Input data Block Start

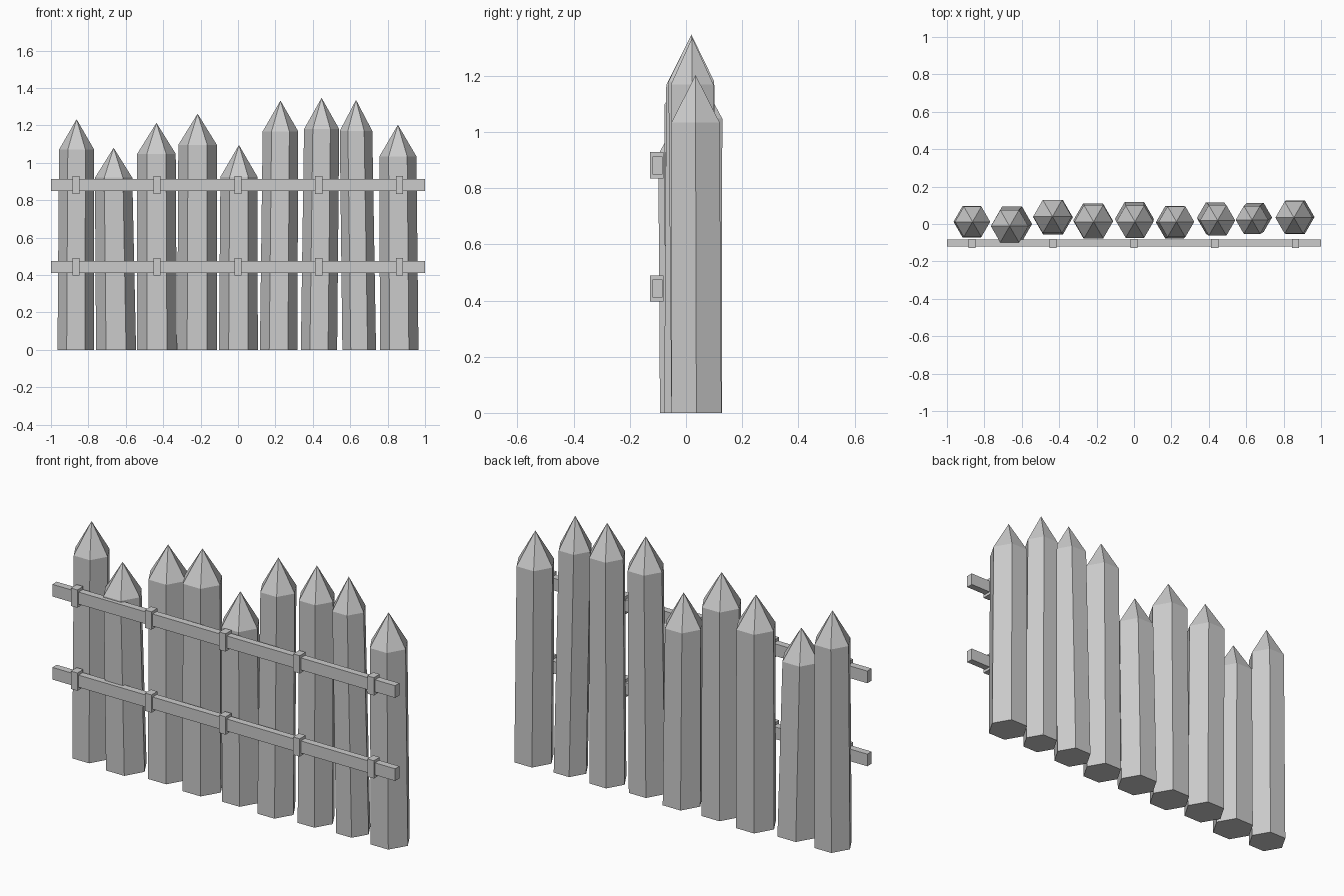
import bpy, bmesh, math

if "Cube" in bpy.data.objects:
    bpy.data.objects.remove(bpy.data.objects["Cube"])

def mesh_object(name, bm):
    bmesh.ops.recalc_face_normals(bm, faces=bm.faces)
    me = bpy.data.meshes.new(name)
    bm.to_mesh(me)
    bm.free()
    ob = bpy.data.objects.new(name, me)
    bpy.context.collection.objects.link(ob)
    return ob

# Hexagonal stake: leaning, slightly tapered shaft with a pyramid point
def stake(name, base, base_r, top, top_r, shoulder, tip):
    bm = bmesh.new()
    def ring(c, r, z):
        return [bm.verts.new((c[0] + r * math.cos(math.radians(60 * i)),
                              c[1] + r * math.sin(math.radians(60 * i)), z))
                for i in range(6)]
    lo, hi = ring(base, base_r, 0), ring(top, top_r, shoulder)
    apex = bm.verts.new((top[0], top[1], tip))
    bm.faces.new(lo[::-1])
    for i in range(6):
        j = (i + 1) % 6
        bm.faces.new((lo[i], lo[j], hi[j], hi[i]))
        bm.faces.new((hi[i], hi[j], apex))
    return mesh_object(name, bm)

def box(name, x0, x1, y0, y1, z0, z1):
    bm = bmesh.new()
    bmesh.ops.create_cube(bm, size=1)
    for v in bm.verts:
        v.co = (x1 if v.co.x > 0 else x0,
                y1 if v.co.y > 0 else y0,
                z1 if v.co.z > 0 else z0)
    return mesh_object(name, bm)

# base centre, base radius, top centre, top radius, shoulder z, tip z
stakes = [
    ((-0.867, 0.012), 0.098, (-0.863, 0.012), 0.094, 1.07, 1.233),
    ((-0.652, 0.000), 0.107, (-0.665, -0.012), 0.100, 0.92, 1.08),
    ((-0.433, 0.036), 0.106, (-0.436, 0.040), 0.103, 1.048, 1.213),
    ((-0.219, 0.018), 0.106, (-0.216, 0.012), 0.103, 1.096, 1.262),
    ((0.002, 0.027), 0.104, (0.005, 0.012), 0.099, 0.925, 1.095),
    ((0.217, 0.009), 0.100, (0.227, 0.012), 0.095, 1.168, 1.332),
    ((0.433, 0.032), 0.097, (0.447, 0.019), 0.094, 1.18, 1.347),
    ((0.648, 0.035), 0.090, (0.631, 0.022), 0.087, 1.17, 1.336),
    ((0.862, 0.037), 0.103, (0.855, 0.034), 0.099, 1.034, 1.203),
]
for i, (b, br, t, tr, s, tip) in enumerate(stakes):
    stake(f"stake_{i + 1}", b, br, t, tr, s, tip)

# Two rails with five wrapping brackets each
for label, z in (("lower", 0.443), ("upper", 0.881)):
    box(f"{label}_rail", -1, 1, -0.119, -0.083, z - 0.032, z + 0.032)
    for k in range(5):
        x = -0.866 + 0.4325 * k
        box(f"{label}_bracket_{k + 1}", x - 0.019, x + 0.019,
            -0.129, -0.080, z - 0.047, z + 0.047)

Input data Block End

§ Activity
Your answer should be each line from the preceding material in which the word "objects" occurs.

§ Response to this task
if "Cube" in bpy.data.objects:
    bpy.data.objects.remove(bpy.data.objects["Cube"])
    ob = bpy.data.objects.new(name, me)
    bpy.context.collection.objects.link(ob)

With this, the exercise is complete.